Where the line containing "z, 0.063, DARK)" appears in the records below, begin there and write out each line exactly until the last one, and nothing more.
**** Information provided
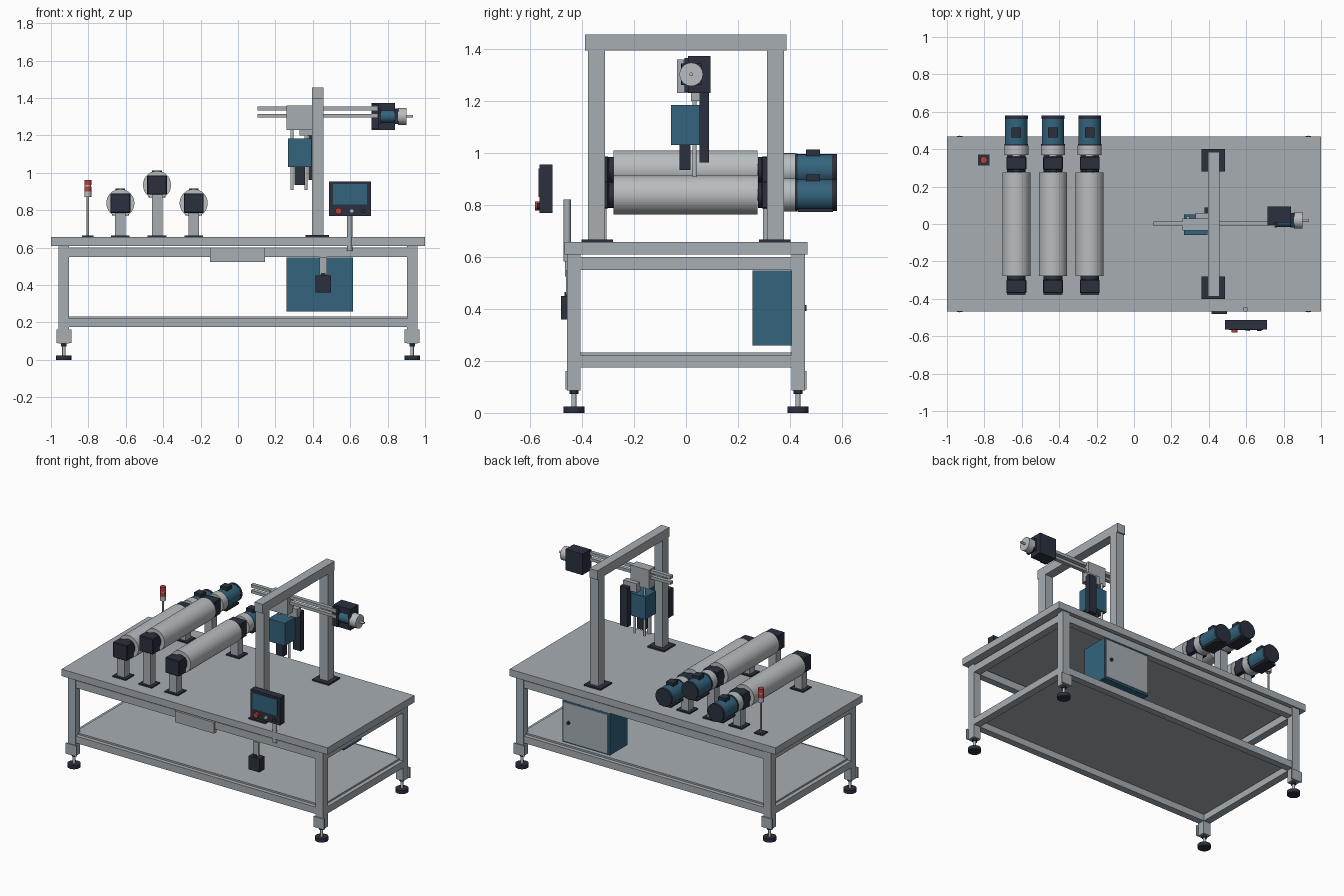
import bpy, bmesh, math
from mathutils import Matrix, Vector

if "Cube" in bpy.data.objects:
    bpy.data.objects.remove(bpy.data.objects["Cube"])


def material(name, rgb):
    m = bpy.data.materials.new(name)
    m.diffuse_color = (*rgb, 1)
    m.use_nodes = True
    m.node_tree.nodes["Principled BSDF"].inputs["Base Color"].default_value = m.diffuse_color
    return m


GRAY = material("painted gray steel", (0.38, 0.42, 0.45))
SILVER = material("bright metal", (0.48, 0.51, 0.53))
DARK = material("dark navy", (0.024, 0.030, 0.048))
BLUE = material("machine blue", (0.033, 0.127, 0.205))
RED = material("signal red", (0.52, 0.05, 0.04))


def finish(name, bm, mat):
    bmesh.ops.recalc_face_normals(bm, faces=bm.faces)
    me = bpy.data.meshes.new(name)
    bm.to_mesh(me)
    bm.free()
    me.materials.append(mat)
    ob = bpy.data.objects.new(name, me)
    bpy.context.collection.objects.link(ob)
    return ob


def box(name, x, y, z, mat, bevel=0):
    """Box from (min, max) pairs."""
    bm = bmesh.new()
    bmesh.ops.create_cube(bm, size=1)
    for v in bm.verts:
        v.co = Vector([a + (c + 0.5) * (b - a) for c, (a, b) in zip(v.co, (x, y, z))])
    if bevel:
        bmesh.ops.bevel(bm, geom=bm.edges[:], offset=bevel, segments=1, affect='EDGES')
    return finish(name, bm, mat)


def rod(name, axis, a, b, c1, c2, r, mat, sides=32):
    """Cylinder along an axis from a to b; c1, c2 are the two other coordinates."""
    bm = bmesh.new()
    bmesh.ops.create_cone(bm, cap_ends=True, segments=sides, radius1=r, radius2=r, depth=b - a)
    mid = (a + b) / 2
    if axis == 'x':
        m = Matrix.Translation((mid, c1, c2)) @ Matrix.Rotation(math.pi / 2, 4, 'Y')
    elif axis == 'y':
        m = Matrix.Translation((c1, mid, c2)) @ Matrix.Rotation(math.pi / 2, 4, 'X')
    else:
        m = Matrix.Translation((c1, c2, mid))
    bm.transform(m)
    for f in bm.faces:
        f.smooth = len(f.verts) == 4 and sides > 8
    for e in bm.edges:
        e.smooth = all(len(f.verts) == 4 for f in e.link_faces)
    return finish(name, bm, mat)


def span(c, h):
    return (c - h, c + h)


def pair(s, a, b):
    return tuple(sorted((s * a, s * b)))


# Table plate and shelf
box("table_top", (-1, 1), (-0.467, 0.467), (0.61, 0.657), GRAY)
box("lower_shelf", (-0.93, 0.93), (-0.425, 0.425), (0.22, 0.233), GRAY)

# Frame rails
for s in (-1, 1):
    for z, label in (((0.55, 0.60), "upper"), ((0.175, 0.222), "lower")):
        box(label + "_long_rail", (-0.91, 0.91), pair(s, 0.405, 0.452), z, GRAY)
        box(label + "_side_rail", pair(s, 0.907, 0.957), (-0.41, 0.41), z, GRAY)

# Legs with levelling feet
for sx in (-1, 1):
    for sy in (-1, 1):
        cx, cy = sx * 0.931, sy * 0.431
        box("leg", span(cx, 0.028), span(cy, 0.026), (0.087, 0.61), GRAY)
        box("foot_bracket", span(cx, 0.04), pair(sy, 0.455, 0.464), (0.09, 0.162), GRAY)
        rod("foot_nut", 'z', 0.072, 0.087, cx, cy, 0.017, DARK, 6)
        rod("foot_stem", 'z', 0.02, 0.09, cx, cy, 0.009, SILVER, 16)
        rod("foot_pad", 'z', 0, 0.024, cx, cy, 0.041, DARK, 24)

# Front drawer panel
box("drawer_front", (-0.15, 0.145), (-0.465, -0.44), (0.524, 0.6), GRAY)

# Electrical cabinet with door and knob
box("cabinet", (0.26, 0.615), (0.256, 0.447), (0.26, 0.547), BLUE)
box("cabinet_door", (0.272, 0.603), (0.445, 0.453), (0.272, 0.536), GRAY)
rod("door_knob", 'y', 0.45, 0.463, 0.565, 0.403, 0.011, DARK, 16)

# Hanging switch box at the front
box("switch_box", (0.415, 0.497), (-0.48, -0.425), (0.36, 0.45), DARK)
box("switch_gland", (0.443, 0.467), (-0.468, -0.442), (0.45, 0.464), DARK)
box("switch_strap", (0.435, 0.476), (-0.462, -0.45), (0.455, 0.55), GRAY)

# Operator panel
rod("panel_post", 'z', 0.583, 0.82, 0.597, -0.457, 0.014, GRAY, 20)
box("panel_housing", (0.487, 0.71), (-0.563, -0.513), (0.768, 0.955), DARK)
box("panel_screen", (0.508, 0.69), (-0.568, -0.562), (0.83, 0.94), BLUE)
for bx, r, out, mat in ((0.537, 0.017, 0.58, RED), (0.608, 0.012, 0.573, SILVER), (0.67, 0.012, 0.573, DARK)):
    rod("panel_button", 'y', -out, -0.56, bx, 0.796, r, mat, 20)

# Signal lamp
box("lamp_base", span(-0.803, 0.031), span(0.342, 0.029), (0.655, 0.665), DARK)
rod("lamp_pole", 'z', 0.66, 0.875, -0.803, 0.342, 0.006, SILVER, 12)
for z0, z1, r, mat in ((0.87, 0.90, 0.019, SILVER), (0.90, 0.927, 0.019, RED), (0.927, 0.935, 0.017, SILVER), (0.935, 0.963, 0.019, RED)):
    rod("lamp_segment", 'z', z0, z1, -0.803, 0.342, r, mat, 20)

# Roller stations with bearings, pedestals and drives
for x, z in ((-0.629, 0.838), (-0.433, 0.935), (-0.237, 0.838)):
    rod("roller", 'y', -0.278, 0.275, x, z, 0.075, SILVER, 48)
    rod("roller_shaft", 'y', -0.36, 0.42, x, z, 0.022, SILVER, 20)
    for y0, y1, s in ((-0.37, -0.297, -1), (0.29, 0.36, 1)):
        yc = (y0 + y1) / 2
        box("bearing_block", span(x, 0.053), (y0, y1), span(z, 0.052), DARK, 0.004)
        rod("bearing_collar", 'y', *pair(s, 0.277, 0.30), x, z, 0.05, DARK, 24)
        box("pedestal", span(x, 0.028), span(yc, 0.028), (0.66, z - 0.05), GRAY)
        box("pedestal_base", span(x, 0.05), span(yc, 0.045), (0.655, 0.665), DARK)
    rod("gearbox_flange", 'y', 0.368, 0.42, x, z, 0.064, SILVER)
    rod("motor_body", 'y', 0.418, 0.565, x, z, 0.06, BLUE)
    rod("motor_front_ring", 'y', 0.418, 0.428, x, z, 0.063, DARK)
    rod("motor_cap", 'y', 0.562, 0.58, x, z, 0.061, DARK)
    box("motor_terminal_box", span(x, 0.026), (0.462, 0.515), (z + 0.04, z + 0.078), DARK)
    box("motor_foot_plate", span(x, 0.045), (0.43, 0.565), (z - 0.066, z - 0.052), DARK)

# Portal frame
for s in (-1, 1):
    box("portal_column", (0.395, 0.457), pair(s, 0.312, 0.376), (0.66, 1.396), GRAY)
    box("portal_base", (0.361, 0.486), pair(s, 0.28, 0.402), (0.655, 0.667), DARK)
box("portal_beam", (0.395, 0.457), (-0.388, 0.386), (1.394, 1.456), GRAY)

# Horizontal guide arm and carriage
box("upper_guide", (0.105, 0.745), (-0.012, 0.014), (1.334, 1.355), GRAY)
box("lower_guide", (0.105, 0.745), (-0.012, 0.014), (1.296, 1.315), GRAY)
box("carriage", (0.258, 0.395), (-0.034, 0.03), (1.23, 1.36), GRAY)

# Arm drive
box("arm_gearbox", (0.713, 0.84), (0.008, 0.094), (1.23, 1.373), DARK)
box("arm_gearbox_cover", (0.713, 0.755), (-0.006, 0.01), (1.235, 1.365), DARK)
box("arm_motor_rear", (0.75, 0.765), (-0.02, 0.06), (1.262, 1.343), DARK)
box("arm_motor_mount", (0.838, 0.858), (-0.018, 0.06), (1.262, 1.343), DARK)
rod("arm_motor", 'x', 0.76, 0.845, 0.018, 1.302, 0.034, BLUE)
rod("arm_flange", 'x', 0.855, 0.902, 0.02, 1.302, 0.045, SILVER, 28)
rod("arm_shaft", 'x', 0.90, 0.936, 0.02, 1.302, 0.007, SILVER, 12)

# Vertical lift head
box("lift_rail", (0.378, 0.435), (0.052, 0.088), (0.963, 1.23), DARK)
box("lift_rail_mount", (0.33, 0.43), (0.02, 0.06), (1.2, 1.26), GRAY)
box("lift_head", (0.268, 0.393), (-0.058, 0.052), (1.03, 1.184), BLUE)
box("lift_tool", (0.303, 0.357), (-0.025, 0.018), (0.935, 1.03), DARK)
for x in (0.289, 0.363):
    rod("lift_rod", 'z', 0.908, 1.235, x, 0.033, 0.008, SILVER, 16)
********
(Solution to the problem):
    rod("motor_front_ring", 'y', 0.418, 0.428, x, z, 0.063, DARK)
    rod("motor_cap", 'y', 0.562, 0.58, x, z, 0.061, DARK)
    box("motor_terminal_box", span(x, 0.026), (0.462, 0.515), (z + 0.04, z + 0.078), DARK)
    box("motor_foot_plate", span(x, 0.045), (0.43, 0.565), (z - 0.066, z - 0.052), DARK)

# Portal frame
for s in (-1, 1):
    box("portal_column", (0.395, 0.457), pair(s, 0.312, 0.376), (0.66, 1.396), GRAY)
    box("portal_base", (0.361, 0.486), pair(s, 0.28, 0.402), (0.655, 0.667), DARK)
box("portal_beam", (0.395, 0.457), (-0.388, 0.386), (1.394, 1.456), GRAY)

# Horizontal guide arm and carriage
box("upper_guide", (0.105, 0.745), (-0.012, 0.014), (1.334, 1.355), GRAY)
box("lower_guide", (0.105, 0.745), (-0.012, 0.014), (1.296, 1.315), GRAY)
box("carriage", (0.258, 0.395), (-0.034, 0.03), (1.23, 1.36), GRAY)

# Arm drive
box("arm_gearbox", (0.713, 0.84), (0.008, 0.094), (1.23, 1.373), DARK)
box("arm_gearbox_cover", (0.713, 0.755), (-0.006, 0.01), (1.235, 1.365), DARK)
box("arm_motor_rear", (0.75, 0.765), (-0.02, 0.06), (1.262, 1.343), DARK)
box("arm_motor_mount", (0.838, 0.858), (-0.018, 0.06), (1.262, 1.343), DARK)
rod("arm_motor", 'x', 0.76, 0.845, 0.018, 1.302, 0.034, BLUE)
rod("arm_flange", 'x', 0.855, 0.902, 0.02, 1.302, 0.045, SILVER, 28)
rod("arm_shaft", 'x', 0.90, 0.936, 0.02, 1.302, 0.007, SILVER, 12)

# Vertical lift head
box("lift_rail", (0.378, 0.435), (0.052, 0.088), (0.963, 1.23), DARK)
box("lift_rail_mount", (0.33, 0.43), (0.02, 0.06), (1.2, 1.26), GRAY)
box("lift_head", (0.268, 0.393), (-0.058, 0.052), (1.03, 1.184), BLUE)
box("lift_tool", (0.303, 0.357), (-0.025, 0.018), (0.935, 1.03), DARK)
for x in (0.289, 0.363):
    rod("lift_rod", 'z', 0.908, 1.235, x, 0.033, 0.008, SILVER, 16)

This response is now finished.